- WORK ITEM: Everything in the listing below from the line containing "ob.select_set(True)" through the line containing "paths.append([CENTRE + n" must be repeated exactly; the remaining lines are not wanted.

- EXERCISE DATA:

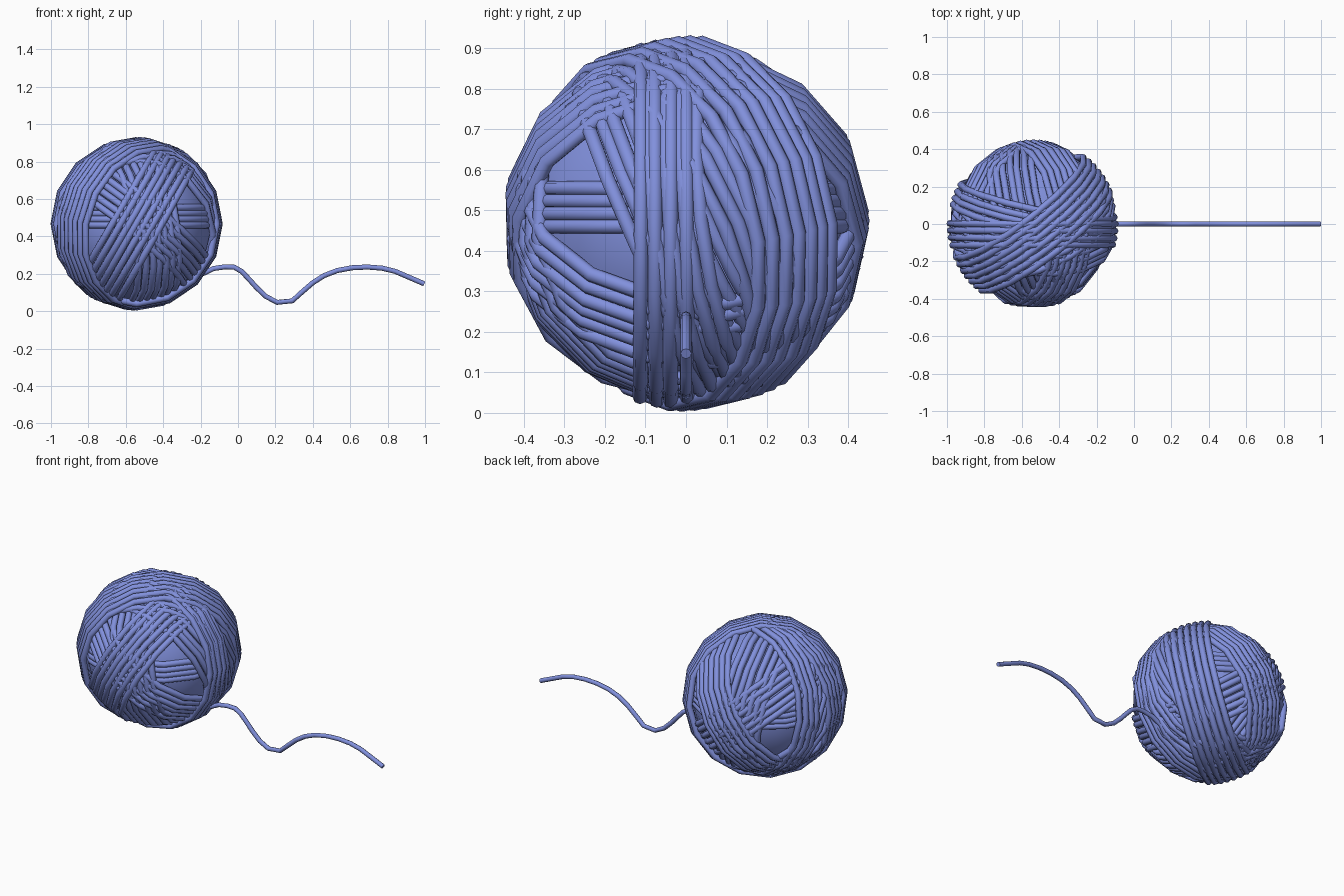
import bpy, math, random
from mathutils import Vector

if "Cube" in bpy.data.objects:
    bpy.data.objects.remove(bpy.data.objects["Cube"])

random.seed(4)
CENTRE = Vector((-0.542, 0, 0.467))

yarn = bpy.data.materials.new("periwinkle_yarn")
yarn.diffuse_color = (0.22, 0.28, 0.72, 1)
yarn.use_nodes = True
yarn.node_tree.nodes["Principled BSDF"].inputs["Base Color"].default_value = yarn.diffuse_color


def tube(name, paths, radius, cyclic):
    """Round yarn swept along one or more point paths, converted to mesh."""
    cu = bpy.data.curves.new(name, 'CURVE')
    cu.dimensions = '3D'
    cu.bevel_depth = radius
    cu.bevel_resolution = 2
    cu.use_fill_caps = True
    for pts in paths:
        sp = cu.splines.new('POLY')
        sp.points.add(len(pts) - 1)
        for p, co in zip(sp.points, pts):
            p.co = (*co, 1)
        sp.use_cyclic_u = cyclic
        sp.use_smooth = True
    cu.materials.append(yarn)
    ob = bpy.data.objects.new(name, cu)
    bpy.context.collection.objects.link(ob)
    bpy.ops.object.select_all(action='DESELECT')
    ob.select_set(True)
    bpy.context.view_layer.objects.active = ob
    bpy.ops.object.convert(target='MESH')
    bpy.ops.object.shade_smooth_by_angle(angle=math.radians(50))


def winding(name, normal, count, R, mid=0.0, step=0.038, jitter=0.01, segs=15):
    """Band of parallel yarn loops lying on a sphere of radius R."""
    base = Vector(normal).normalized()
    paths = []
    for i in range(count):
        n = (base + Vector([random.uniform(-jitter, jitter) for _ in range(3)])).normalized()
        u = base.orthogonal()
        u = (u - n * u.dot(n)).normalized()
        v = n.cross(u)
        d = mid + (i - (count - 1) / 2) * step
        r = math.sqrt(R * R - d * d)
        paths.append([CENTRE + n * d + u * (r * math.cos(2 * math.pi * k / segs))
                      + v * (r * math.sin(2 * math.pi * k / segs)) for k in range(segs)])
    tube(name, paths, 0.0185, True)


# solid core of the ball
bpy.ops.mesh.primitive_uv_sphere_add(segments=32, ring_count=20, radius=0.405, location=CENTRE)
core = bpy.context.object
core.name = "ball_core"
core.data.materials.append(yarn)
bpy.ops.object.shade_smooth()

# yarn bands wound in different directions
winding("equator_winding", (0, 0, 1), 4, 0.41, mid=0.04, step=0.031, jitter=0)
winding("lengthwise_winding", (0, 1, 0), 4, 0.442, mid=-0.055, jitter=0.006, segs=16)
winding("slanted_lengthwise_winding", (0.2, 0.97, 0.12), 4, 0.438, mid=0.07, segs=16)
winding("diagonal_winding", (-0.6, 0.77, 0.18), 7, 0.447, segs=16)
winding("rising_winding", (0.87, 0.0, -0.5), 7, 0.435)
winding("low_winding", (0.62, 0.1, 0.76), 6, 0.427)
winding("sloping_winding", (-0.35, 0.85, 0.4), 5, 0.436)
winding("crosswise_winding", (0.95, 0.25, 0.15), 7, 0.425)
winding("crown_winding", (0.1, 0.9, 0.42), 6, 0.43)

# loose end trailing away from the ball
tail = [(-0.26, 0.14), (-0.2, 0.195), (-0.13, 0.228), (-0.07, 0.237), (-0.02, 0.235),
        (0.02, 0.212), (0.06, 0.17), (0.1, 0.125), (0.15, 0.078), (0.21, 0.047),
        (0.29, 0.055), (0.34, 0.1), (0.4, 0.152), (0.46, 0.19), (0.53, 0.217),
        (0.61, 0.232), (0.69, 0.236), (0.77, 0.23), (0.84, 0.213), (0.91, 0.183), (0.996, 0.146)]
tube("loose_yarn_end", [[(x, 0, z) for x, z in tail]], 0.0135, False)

- SOLUTION TO THIS EXERCISE:
    ob.select_set(True)
    bpy.context.view_layer.objects.active = ob
    bpy.ops.object.convert(target='MESH')
    bpy.ops.object.shade_smooth_by_angle(angle=math.radians(50))


def winding(name, normal, count, R, mid=0.0, step=0.038, jitter=0.01, segs=15):
    """Band of parallel yarn loops lying on a sphere of radius R."""
    base = Vector(normal).normalized()
    paths = []
    for i in range(count):
        n = (base + Vector([random.uniform(-jitter, jitter) for _ in range(3)])).normalized()
        u = base.orthogonal()
        u = (u - n * u.dot(n)).normalized()
        v = n.cross(u)
        d = mid + (i - (count - 1) / 2) * step
        r = math.sqrt(R * R - d * d)
        paths.append([CENTRE + n * d + u * (r * math.cos(2 * math.pi * k / segs))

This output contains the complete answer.